EPA is developing regulations under §316(b) of the Clean Water Act. §316(b) requires that the location, design, construction and capacity of cooling water intake structures reflect the best technology available for minimizing adverse environmental impact. More than 1,500 industrial facilities use large volumes of cooling water from lakes, rivers, estuaries or oceans to cool their plants, including steam electric power plants, pulp and paper makers, chemical manufacturers, petroleum refiners, and manufacturers of primary metals like iron and steel and aluminum.
Cooling water intake structures cause adverse environmental impact by pulling large numbers of fish and shellfish or their eggs into a power plant's or factory's cooling system. There, the organisms may be killed or injured by heat, physical stress, or by chemicals used to clean the cooling system. Larger organisms may be killed or injured when they are trapped against screens at the front of an intake structure.
There are three rulemaking phases addressing cooling water intakes:
- Phase I rule, promulgated in 2001, covers new facilities
- Phase II rule, promulgated in 2004, covers large existing electric generating plants
- Phase III rule, promulgated in 2006, covers certain existing facilities and new offshore and coastal oil and gas extraction facilities
Clean Water Act
Sec. 316. Thermal Discharges.
(b) Any standard established pursuant to section 301 or section 306 of this Act and applicable to a point source shall require that the location, design, construction, and capacity of cooling water intake structures reflect the best technology available for minimizing adverse environmental impact.

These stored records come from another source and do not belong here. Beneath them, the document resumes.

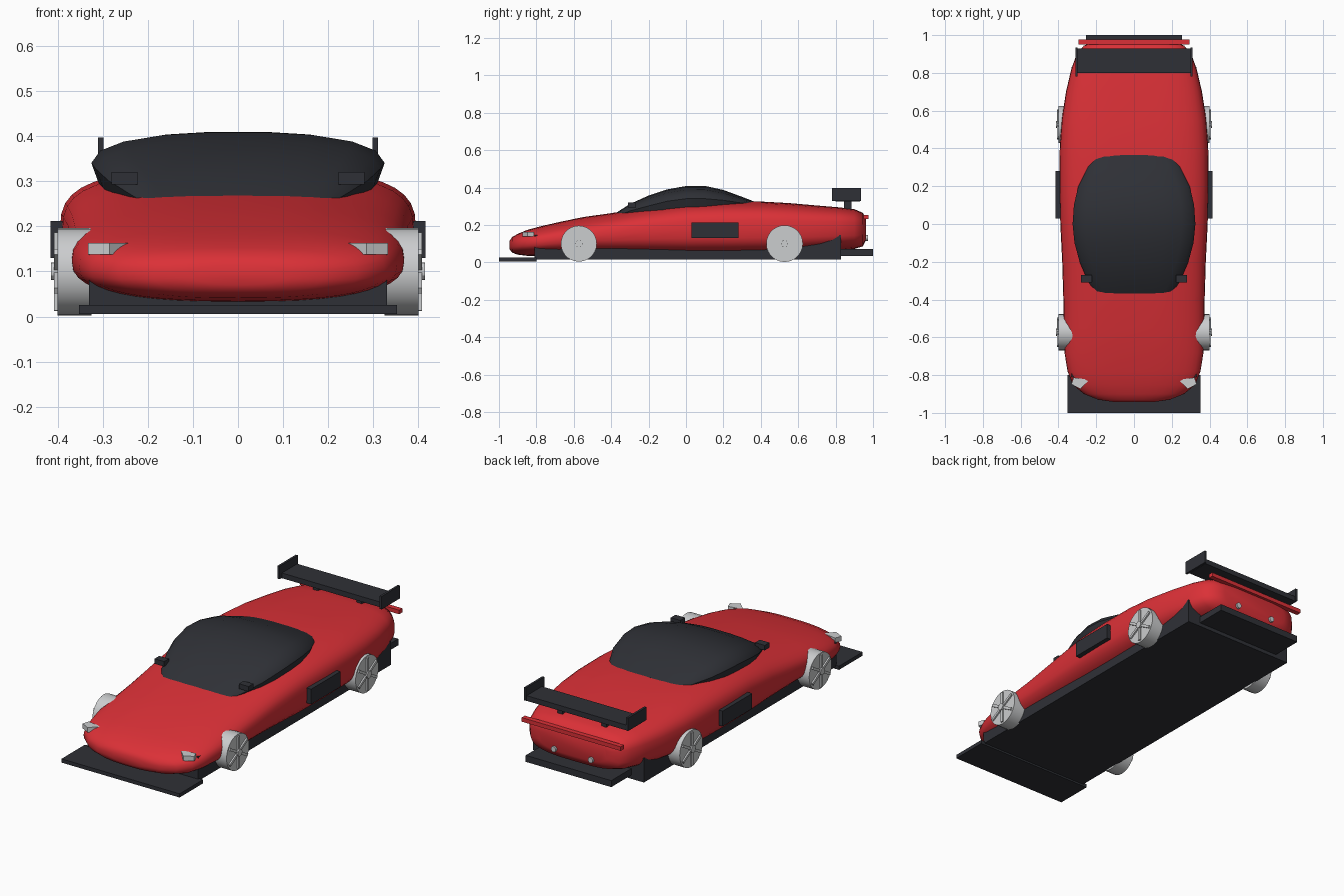
import bpy, bmesh, math
from mathutils import Matrix, Vector

cube = bpy.data.objects.get("Cube")
if cube:
    bpy.data.objects.remove(cube, do_unlink=True)


def material(name, rgb):
    m = bpy.data.materials.new(name)
    m.use_nodes = True
    m.diffuse_color = (*rgb, 1)
    m.node_tree.nodes["Principled BSDF"].inputs["Base Color"].default_value = (*rgb, 1)
    return m


RED = material("red paint", (0.71, 0.03, 0.038))
BLACK = material("charcoal trim", (0.028, 0.03, 0.037))
SILVER = material("light grey metal", (0.6, 0.61, 0.62))


def finish(name, bm, mat, smooth=None):
    bmesh.ops.recalc_face_normals(bm, faces=bm.faces)
    mesh = bpy.data.meshes.new(name)
    bm.to_mesh(mesh)
    bm.free()
    mesh.materials.append(mat)
    ob = bpy.data.objects.new(name, mesh)
    bpy.context.collection.objects.link(ob)
    if smooth:
        bpy.context.view_layer.objects.active = ob
        ob.select_set(True)
        bpy.ops.object.shade_smooth_by_angle(angle=math.radians(smooth))
        ob.select_set(False)
    return ob


def box(name, x, y, z, mat):
    """Box from (min, max) ranges."""
    bm = bmesh.new()
    bmesh.ops.create_cube(bm, size=1)
    for v in bm.verts:
        for i, (lo, hi) in enumerate((x, y, z)):
            v.co[i] = lo if v.co[i] < 0 else hi
    return finish(name, bm, mat)


def pair(name, x, y, z, mat):
    """The same box on both sides."""
    box("left_" + name, x, y, z, mat)
    box("right_" + name, (-x[1], -x[0]), y, z, mat)


def loft(name, rings, mat, smooth):
    bm = bmesh.new()
    loops = [[bm.verts.new(p) for p in ring] for ring in rings]
    n = len(loops[0])
    for a, b in zip(loops, loops[1:]):
        for i in range(n):
            j = (i + 1) % n
            bm.faces.new((a[i], a[j], b[j], b[i]))
    bm.faces.new(loops[0])
    bm.faces.new(loops[-1])
    return finish(name, bm, mat, smooth)


# Body shell: y, half width, bottom, top
stations = [
    (-0.943, 0.1, 0.07, 0.115), (-0.93, 0.19, 0.052, 0.135),
    (-0.9, 0.265, 0.041, 0.152), (-0.85, 0.325, 0.035, 0.173),
    (-0.78, 0.352, 0.032, 0.192), (-0.68, 0.368, 0.031, 0.215),
    (-0.55, 0.372, 0.031, 0.242), (-0.4, 0.374, 0.031, 0.263),
    (-0.2, 0.38, 0.031, 0.295), (0, 0.39, 0.031, 0.318),
    (0.2, 0.395, 0.031, 0.326), (0.4, 0.393, 0.033, 0.325),
    (0.55, 0.383, 0.04, 0.317), (0.7, 0.36, 0.052, 0.304),
    (0.82, 0.332, 0.064, 0.294), (0.9, 0.303, 0.072, 0.284),
    (0.945, 0.265, 0.085, 0.265), (0.962, 0.2, 0.12, 0.235),
]


def body_ring(y, w, lo, hi, count=40):
    e = 2 / (2.6 + 0.7 * min(1, max(0, (y + 0.5) / 0.5)))
    ring = []
    for i in range(count):
        a = math.tau * i / count
        c, s = math.cos(a), math.sin(a)
        ring.append((w * math.copysign(abs(c) ** e, c), y,
                     (lo + hi) / 2 + (hi - lo) / 2 * math.copysign(abs(s) ** e, s)))
    return ring


loft("body_shell", [body_ring(*s) for s in stations], RED, 50)

# Glass canopy: y, half width, base, top
canopy = [
    (-0.37, 0.2, 0.235, 0.267), (-0.3, 0.245, 0.25, 0.312),
    (-0.2, 0.288, 0.265, 0.357), (-0.1, 0.315, 0.285, 0.39),
    (0, 0.325, 0.295, 0.408), (0.1, 0.318, 0.295, 0.409),
    (0.2, 0.295, 0.295, 0.387), (0.3, 0.245, 0.295, 0.35),
    (0.365, 0.2, 0.295, 0.325),
]
half = [(0.95, 0), (1, 0.4), (0.94, 0.64), (0.78, 0.82), (0.5, 0.95), (0.2, 1)]
outline = half + [(-u, t) for u, t in reversed(half)]
loft("canopy", [[(w * u, y, lo + (hi - lo) * t) for u, t in outline]
                for y, w, lo, hi in canopy], BLACK, 40)

# Floor, splitter and diffuser
box("floor_pan", (-0.33, 0.33), (-0.81, 0.83), (0.015, 0.145), BLACK)
box("front_splitter", (-0.352, 0.352), (-1, -0.8), (0.005, 0.025), BLACK)
box("rear_diffuser", (-0.255, 0.255), (0.8, 1), (0.035, 0.07), BLACK)

# Rear wing
box("wing_plate", (-0.3, 0.3), (0.8, 0.93), (0.325, 0.353), BLACK)
pair("wing_endplate", (0.298, 0.31), (0.78, 0.935), (0.327, 0.397), BLACK)
pair("wing_post", (0.115, 0.145), (0.845, 0.885), (0.27, 0.33), BLACK)

# Side intakes and mirrors
pair("side_intake", (0.37, 0.415), (0.03, 0.28), (0.13, 0.212), BLACK)
pair("mirror", (0.223, 0.28), (-0.31, -0.27), (0.293, 0.32), BLACK)

# Tail bar
box("tail_bar", (-0.295, 0.295), (0.95, 0.977), (0.232, 0.254), RED)


def cylinder(bm, radius, x0, x1, sides):
    bmesh.ops.create_cone(
        bm, cap_ends=True, segments=sides, radius1=radius, radius2=radius, depth=x1 - x0,
        matrix=Matrix.Translation(((x0 + x1) / 2, 0, 0)) @ Matrix.Rotation(math.pi / 2, 4, "Y"))


def wheel(name, side, y, radius):
    bm = bmesh.new()
    cylinder(bm, radius, 0.325, 0.4, 28)
    cylinder(bm, radius * 0.2, 0.4, 0.414, 12)
    # Raised spokes
    for i in range(6):
        turn = Matrix.Rotation(math.tau * i / 6, 4, "X")
        bmesh.ops.create_cube(bm, size=1, matrix=turn @ Matrix.Translation(
            (0.401, 0, radius * 0.5)) @ Matrix.Diagonal((0.014, 0.014, radius * 0.8, 1)))
    for v in bm.verts:
        v.co = Vector((v.co.x * side, v.co.y + y, v.co.z + 0.1))
    finish(name, bm, SILVER, 30)


for side, label in ((1, "left"), (-1, "right")):
    wheel(label + "_front_wheel", side, -0.573, 0.096)
    wheel(label + "_rear_wheel", side, 0.527, 0.098)

    # Swept headlight
    bm = bmesh.new()
    plan = [(0.235, -0.825), (0.285, -0.873), (0.332, -0.848), (0.32, -0.813)]
    face = bm.faces.new([bm.verts.new((side * x, y, 0.137)) for x, y in plan])
    up = bmesh.ops.extrude_face_region(bm, geom=[face])["geom"]
    bmesh.ops.translate(bm, vec=(0, 0, 0.026),
                        verts=[g for g in up if isinstance(g, bmesh.types.BMVert)])
    finish(label + "_headlight", bm, SILVER)

    # Exhaust tip
    bm = bmesh.new()
    bmesh.ops.create_cone(
        bm, cap_ends=True, segments=10, radius1=0.015, radius2=0.015, depth=0.06,
        matrix=Matrix.Translation((side * 0.11, 0.942, 0.13)) @ Matrix.Rotation(math.pi / 2, 4, "X"))
    finish(label + "_exhaust", bm, SILVER, 40)
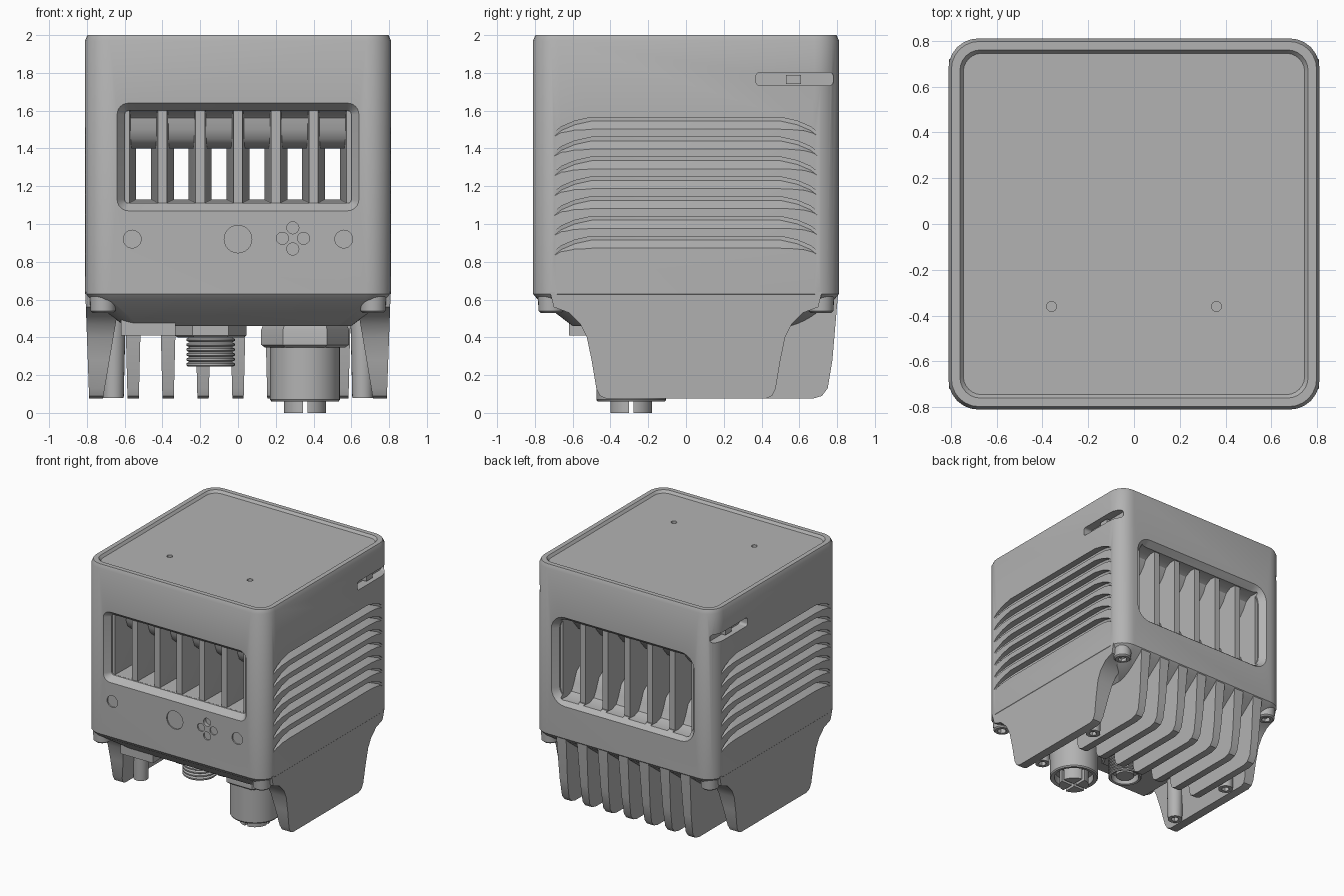
import bpy, bmesh, math
from mathutils import Vector

cube = bpy.data.objects.get("Cube")
if cube:
    bpy.data.objects.remove(cube, do_unlink=True)

GREY = (0.45, 0.45, 0.45, 1)
metal = bpy.data.materials.new("grey metal")
metal.use_nodes = True
metal.diffuse_color = GREY
metal.node_tree.nodes["Principled BSDF"].inputs["Base Color"].default_value = GREY


def loft(name, rings):
    """Skin a row of equal-length point rings and cap both ends."""
    bm = bmesh.new()
    rows = [[bm.verts.new(p) for p in ring] for ring in rings]
    n = len(rows[0])
    for a, b in zip(rows, rows[1:]):
        for i in range(n):
            j = (i + 1) % n
            bm.faces.new((a[i], a[j], b[j], b[i]))
    bm.faces.new(rows[0][::-1])
    bm.faces.new(rows[-1])
    bmesh.ops.recalc_face_normals(bm, faces=bm.faces)
    mesh = bpy.data.meshes.new(name)
    bm.to_mesh(mesh)
    bm.free()
    mesh.materials.append(metal)
    ob = bpy.data.objects.new(name, mesh)
    bpy.context.collection.objects.link(ob)
    return ob


def rounded(w, h, r, seg=6):
    """Rounded rectangle with half sizes w and h."""
    pts = []
    for k, (sx, sy) in enumerate([(1, 1), (-1, 1), (-1, -1), (1, -1)]):
        for i in range(seg + 1):
            a = math.pi / 2 * (k + i / seg)
            pts.append((sx * (w - r) + r * math.cos(a), sy * (h - r) + r * math.sin(a)))
    return pts


def lathe(name, x, y, profile, n=32):
    """Turned part on a vertical axis; profile holds (radius, z)."""
    def ring(r, z):
        return [(x + r * math.cos(math.tau * i / n), y + r * math.sin(math.tau * i / n), z)
                for i in range(n)]
    return loft(name, [ring(r, z) for r, z in profile])


def box(name, a, b):
    return loft(name, [[(a[0], a[1], z), (b[0], a[1], z), (b[0], b[1], z), (a[0], b[1], z)]
                       for z in (a[2], b[2])])


def cut(ob, cutter):
    cutter.hide_render = True
    mod = ob.modifiers.new("cut", "BOOLEAN")
    mod.operation = "DIFFERENCE"
    mod.solver = "EXACT"
    mod.object = cutter
    bpy.context.view_layer.objects.active = ob
    bpy.ops.object.modifier_apply(modifier=mod.name)
    bpy.data.objects.remove(cutter, do_unlink=True)


def front_disc(x, z, r, y0, y1):
    return loft("disc_cutter", [[(x + r * math.cos(math.tau * i / 24), y,
                                  z + r * math.sin(math.tau * i / 24)) for i in range(24)]
                                for y in (y0, y1)])


# Housing with sloped underside, rim and recessed lid
levels = [(0.6, 0.46, 0.08), (0.785, 0.6, 0.11), (0.81, 0.63, 0.13), (0.81, 1.97, 0.13),
          (0.797, 2, 0.12), (0.76, 2, 0.09), (0.745, 1.98, 0.08)]
housing = loft("housing", [[(x, y, z) for x, y in rounded(w, w, r)] for w, z, r in levels])


# Chamfered window frames, front and back
def window(side, zc, h, r):
    steps = [(0.84, 0.03), (0.81, 0.03), (0.76, -0.01), (0.75, -0.01)]
    return loft("window_cutter", [[(x, side * y, zc + z) for x, z in rounded(0.61 + e, h + e, r + e)]
                                  for y, e in steps])


cut(housing, window(-1, 1.355, 0.255, 0.03))
cut(housing, window(1, 1.25, 0.33, 0.09))

# Air ducts between the tapered fins, with rounded scoops
front_duct = [(-0.78, 1.11), (0.01, 1.13), (0.01, 1.4), (-0.5, 1.4), (-0.56, 1.415), (-0.6, 1.45),
              (-0.62, 1.5), (-0.63, 1.56), (-0.66, 1.59), (-0.7, 1.6), (-0.78, 1.6)]
back_duct = [(0.78, 0.92), (0.7, 0.92), (0.65, 0.94), (0.62, 1), (0.59, 1.08), (0.54, 1.12),
             (0.45, 1.13), (-0.01, 1.13), (-0.01, 1.4), (0.5, 1.4), (0.57, 1.42), (0.62, 1.48),
             (0.65, 1.54), (0.7, 1.57), (0.78, 1.57)]
for i in range(6):
    cx = -0.5 + 0.2 * i
    for profile in (front_duct, back_duct):
        cut(housing, loft("duct_cutter", [[(cx + s * (0.038 + 0.05 * abs(y)), y, z)
                                           for y, z in profile] for s in (-1, 1)]))

# Side louvres that fade down at both ends, and a slot near the back
half_path = [(0.71, -0.09, 0), (0.66, -0.05, 0.02), (0.59, -0.02, 0.04), (0.5, 0, 0.055)]
path = half_path + [(-y, dz, d) for y, dz, d in half_path[::-1]]
for s in (-1, 1):
    for i in range(7):
        top = 1.565 - 0.105 * i
        cut(housing, loft("louvre_cutter", [[(s * (0.812 - d), y, top + dz),
                                             (s * 0.85, y, top + dz),
                                             (s * 0.85, y, top + dz - 0.03 - 1.2 * d),
                                             (s * (0.812 - d), y, top + dz - 0.02)]
                                            for y, dz, d in path]))
    cut(housing, loft("slot_cutter", [[(s * x, 0.575 + y, 1.768 + z)
                                       for y, z in rounded(0.205, 0.034, 0.02)]
                                      for x in (0.74, 0.85)]))
    box("slot_catch", (s * 0.73, 0.53, 1.74), (s * 0.78, 0.61, 1.79))

# Indicator lenses on the front and pin holes in the lid
for x, z, r, depth in [(-0.56, 0.92, 0.047, 0.01), (0.56, 0.92, 0.047, 0.01), (0, 0.92, 0.073, 0.01),
                       (0.29, 0.98, 0.032, 0.03), (0.29, 0.868, 0.032, 0.01),
                       (0.235, 0.924, 0.032, 0.01), (0.347, 0.924, 0.032, 0.01)]:
    cut(housing, front_disc(x, z, r, -0.85, -0.81 + depth))
for x in (-0.36, 0.36):
    cut(housing, lathe("pin_cutter", x, -0.36, [(0.022, 1.93), (0.022, 2.1)], 16))

# Side legs: curved plates that thicken upward
half_leg = [(0.42, 0.075), (0.455, 0.09), (0.475, 0.13), (0.5, 0.28), (0.525, 0.4),
            (0.56, 0.47), (0.62, 0.53), (0.7, 0.56), (0.72, 0.64)]
leg = half_leg + [(-y, z) for y, z in half_leg[::-1]]
for s in (-1, 1):
    loft("side_leg", [[(s * (0.788 + 0.036 * (z - 0.075)), y, z) for y, z in leg],
                      [(s * (0.715 - 0.17 * (z - 0.075)), y, z) for y, z in leg]])
    # Screw posts inside the legs
    for y in (-0.3, 0.3):
        post = lathe("screw_post", s * 0.66, y, [(0.055, 0.08), (0.065, 0.5)], 24)
        cut(post, lathe("socket_cutter", s * 0.66, y, [(0.03, 0), (0.03, 0.11)], 6))
    # Corner screws with hex sockets
    for y in (-0.715, 0.715):
        screw = lathe("corner_screw", s * 0.715, y,
                      [(0.055, 0.53), (0.066, 0.54), (0.07, 0.64)], 24)
        cut(screw, lathe("socket_cutter", s * 0.715, y, [(0.035, 0.5), (0.035, 0.57)], 6))

# Cooling fins under the back
fin = [(0, 0.5), (0.03, 0.13), (0.045, 0.09), (0.08, 0.075), (0.67, 0.075), (0.72, 0.09),
       (0.75, 0.13), (0.775, 0.28), (0.805, 0.63), (0.55, 0.64), (0.3, 0.5)]
for i in range(-3, 4):
    loft("cooling_fin", [[(0.185 * i + s * (0.03 + 0.025 * (z - 0.075)), y, z) for y, z in fin]
                         for s in (-1, 1)])

# Large connector with hex nut and split plug
lathe("large_nut", 0.355, -0.29, [(0.21, 0.345), (0.232, 0.36), (0.232, 0.44), (0.22, 0.47)], 6)
lathe("large_connector", 0.355, -0.29, [(0.145, 0.12), (0.15, 0.065), (0.178, 0.06),
                                        (0.185, 0.07), (0.185, 0.37)])
plug = lathe("plug", 0.355, -0.29, [(0.112, 0), (0.112, 0.15)])
cut(plug, box("plug_slot", (0.343, -0.5, -0.1), (0.367, 0, 0.1)))
cut(plug, box("plug_slot", (0.2, -0.302, -0.1), (0.5, -0.278, 0.1)))

# Small threaded connector with nut
thread = [(0.1, 0.3), (0.105, 0.25), (0.12, 0.245)]
for i in range(6):
    thread += [(0.128, 0.252 + 0.026 * i), (0.128, 0.262 + 0.026 * i), (0.113, 0.27 + 0.026 * i)]
lathe("threaded_connector", -0.145, -0.28, thread + [(0.113, 0.42)])
lathe("small_nut", -0.145, -0.28, [(0.175, 0.4), (0.19, 0.41), (0.19, 0.47)], 6)
lathe("pin_block", -0.145, -0.28, [(0.07, 0.26), (0.07, 0.35)], 24)
box("mounting_pad", (-0.62, -0.62, 0.41), (-0.33, -0.2, 0.5))

# Smooth the rounded surfaces and keep the edges crisp
bpy.ops.object.select_all(action="DESELECT")
for ob in bpy.context.collection.objects:
    if ob.type == "MESH":
        ob.select_set(True)
        bpy.context.view_layer.objects.active = ob
bpy.ops.object.shade_smooth_by_angle(angle=math.radians(32))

Related Clean Water Act Program: Sec. 402, National Pollutant Discharge Elimination System (NPDES)